The sweep that led to the battle was the brainchild of Commodore Roger Keyes, an aggressive officer then in command of the Royal Navy’s submarine forces. Chafing at the inaction that characterized the start of the First World War for the naval forces, he conceived an operation that would allow Britain to take the offensive by disrupting German naval patrols of the Bight. On August 27, a force of submarines, destroyers, and light cruisers sorties from port, arriving in the bight by the next morning. The next day, in an operation marked by confusion and miscommunication, the force, backed by a squadron of battlecruisers, managed to sink three German light cruisers and return to port with only minimal casualties.
Osborne’s account of the battle is both engaging and comprehensible, providing much-needed clarity to the muddled clash of ships. Yet the author’s work falls short on two counts. The first is in the significance Osborne assigns to the battle. He argues the battle was critical in determining the cautiousness of German High Seas Fleet during the war, which effectively conceded control of the oceans to the British throughout much of the conflict. Yet such timidity was already evident prior to the battle; indeed, Osborne demonstrates that the reluctance to risk Germany’s capital ships was what ensured the success of the raid.

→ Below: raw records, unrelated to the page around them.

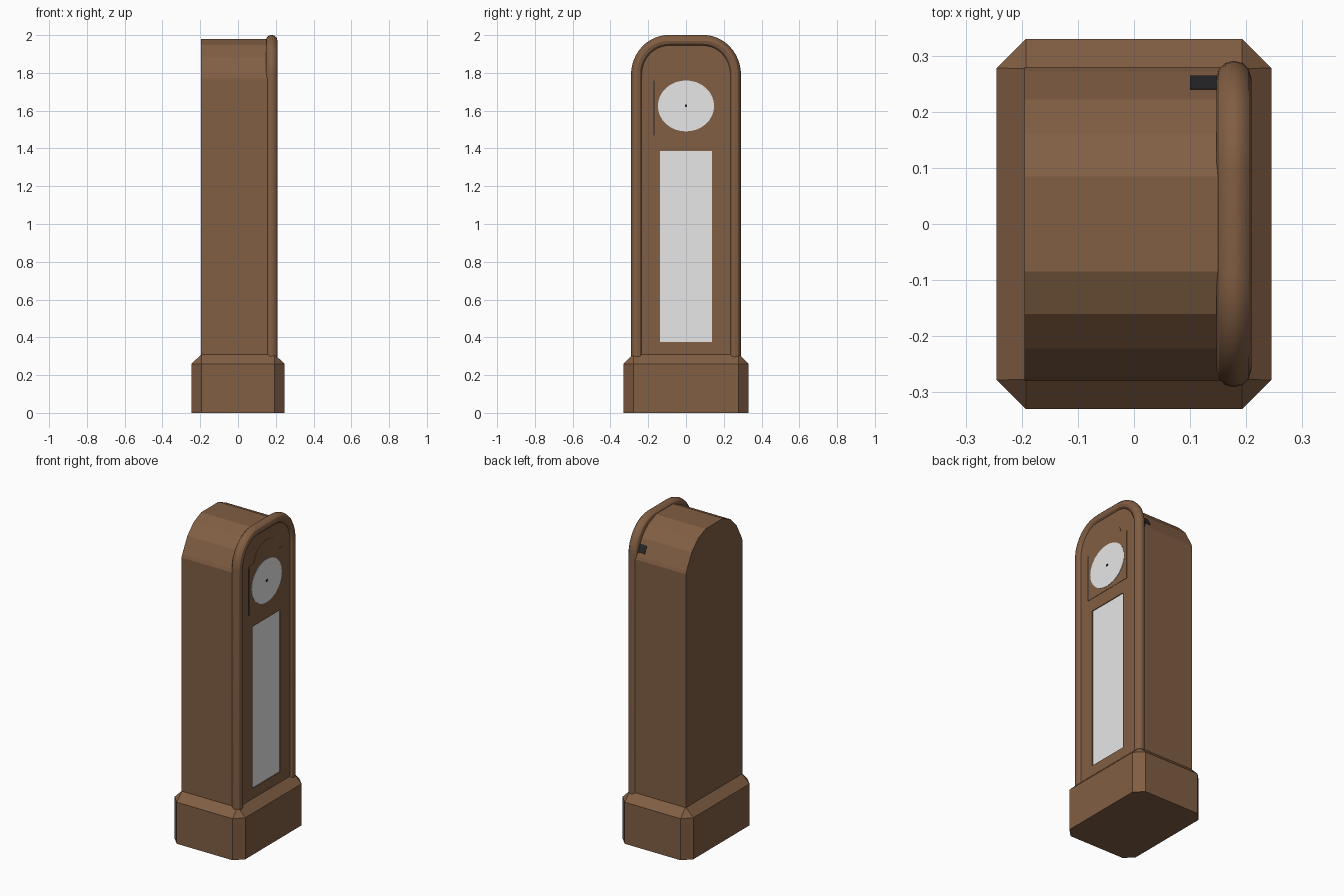
import bpy, bmesh, math

if "Cube" in bpy.data.objects:
    bpy.data.objects.remove(bpy.data.objects["Cube"])


def material(name, rgb):
    m = bpy.data.materials.new(name)
    m.diffuse_color = (*rgb, 1)
    m.use_nodes = True
    m.node_tree.nodes["Principled BSDF"].inputs["Base Color"].default_value = m.diffuse_color
    return m


WOOD = material("brown wood", (0.22, 0.112, 0.056))
WHITE = material("white", (0.8, 0.8, 0.8))
DARK = material("dark metal", (0.02, 0.02, 0.022))


def finish(bm, name, mat):
    bmesh.ops.recalc_face_normals(bm, faces=bm.faces)
    me = bpy.data.meshes.new(name)
    bm.to_mesh(me)
    bm.free()
    ob = bpy.data.objects.new(name, me)
    me.materials.append(mat)
    bpy.context.scene.collection.objects.link(ob)
    return ob


def loft(name, rings, mat):
    """Solid through a list of equal-length point rings, capped at both ends."""
    bm = bmesh.new()
    vs = [[bm.verts.new(p) for p in r] for r in rings]
    n = len(vs[0])
    for a, b in zip(vs, vs[1:]):
        for i in range(n):
            j = (i + 1) % n
            bm.faces.new((a[i], a[j], b[j], b[i]))
    bm.faces.new(vs[0])
    bm.faces.new(vs[-1])
    return finish(bm, name, mat)


def plate(name, yz, x0, x1, mat):
    """Extrude a y-z outline along x."""
    return loft(name, [[(x, y, z) for y, z in yz] for x in (x0, x1)], mat)


def rect(y0, y1, z0, z1):
    return [(y0, z0), (y1, z0), (y1, z1), (y0, z1)]


def arc(cy, cz, ry, rz, a0, a1, n):
    return [(cy + ry * math.cos(math.radians(a0 + (a1 - a0) * i / n)),
             cz + rz * math.sin(math.radians(a0 + (a1 - a0) * i / n))) for i in range(n + 1)]


# Plinth with clipped corners and a sloped top
def octagon(hx, hy, c, z):
    q = [(hx, hy - c), (hx - c, hy), (c - hx, hy), (-hx, hy - c),
         (-hx, c - hy), (c - hx, -hy), (hx - c, -hy), (hx, c - hy)]
    return [(x, y, z) for x, y in q]


loft("plinth", [octagon(0.245, 0.33, 0.052, 0), octagon(0.245, 0.33, 0.052, 0.26),
                octagon(0.195, 0.28, 0.003, 0.31)], WOOD)

# Case with a faceted arched top
half = [(0.28, 0.305), (0.28, 1.77), (0.272, 1.79), (0.222, 1.885), (0.16, 1.947), (0.085, 1.98)]
case = plate("case", half + [(-y, z) for y, z in reversed(half)], -0.195, 0.195, WOOD)

# Shallow window pocket and pane
cutter = plate("window_cutter", rect(-0.137, 0.137, 0.375, 1.387), 0.185, 0.25, WOOD)
cutter.hide_render = True
cutter.hide_set(True)
mod = case.modifiers.new("window", 'BOOLEAN')
mod.operation, mod.object, mod.solver = 'DIFFERENCE', cutter, 'EXACT'
plate("window_pane", rect(-0.137, 0.137, 0.375, 1.387), 0.182, 0.190, WHITE)

# Dial surround with arched head, dial and centre pin
outline = [(-0.17, 1.78), (-0.17, 1.468), (0.17, 1.468), (0.17, 1.78)]
plate("dial_surround", outline + arc(0, 1.78, 0.12, 0.1, 0, 180, 16), 0.193, 0.197, WOOD)
plate("dial", arc(0, 1.625, 0.149, 0.135, 0, 360 - 360 / 32, 31), 0.194, 0.199, WHITE)
plate("centre_pin", rect(-0.006, 0.006, 1.62, 1.632), 0.198, 0.202, DARK)
plate("surround_gap", rect(-0.173, -0.168, 1.468, 1.76), 0.193, 0.1975, DARK)

# Small dark fitting flush with the sloped roof
plate("roof_fitting", [(0.263, 1.809), (0.24, 1.853), (0.241, 1.8555), (0.265, 1.8105)],
      0.10, 0.15, DARK)

# Rounded moulding that follows the front edge
right = [(0.26, 0.295)] + arc(0.09, 1.79, 0.17, 0.18, 0, 90, 12)
path = right + [(-y, z) for y, z in reversed(right)]
cu = bpy.data.curves.new("moulding", 'CURVE')
cu.dimensions = '3D'
sp = cu.splines.new('POLY')
sp.points.add(len(path) - 1)
for p, (y, z) in zip(sp.points, path):
    p.co = (0.178, y, z, 1)
cu.bevel_depth = 0.031
cu.bevel_resolution = 4
cu.use_fill_caps = True
cu.materials.append(WOOD)
moulding = bpy.data.objects.new("moulding", cu)
bpy.context.scene.collection.objects.link(moulding)
bpy.ops.object.select_all(action='DESELECT')
moulding.select_set(True)
bpy.context.view_layer.objects.active = moulding
bpy.ops.object.convert(target='MESH')
bpy.ops.object.shade_smooth_by_angle()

Osborne’s argument in this respect assigns the battle more significance than it warrants.
This problem is reflective of the other major flaw of the book. While an interesting account of the battle, it is not a terribly long one – and it seems that Osborne struggled to reach the page length that he did. Parts of the book seem like little more than padding; his first chapter provides far more background on the prewar naval arms race than seems relevant, and information is often repeated from page to page. This does not diminish the usefulness of Osborne’s account of the battle, but it does suggest that, like his effort to inflate the significance of the battle, he is attempting to make far more out of the clash at Heligoland Bight than it ultimately warrants.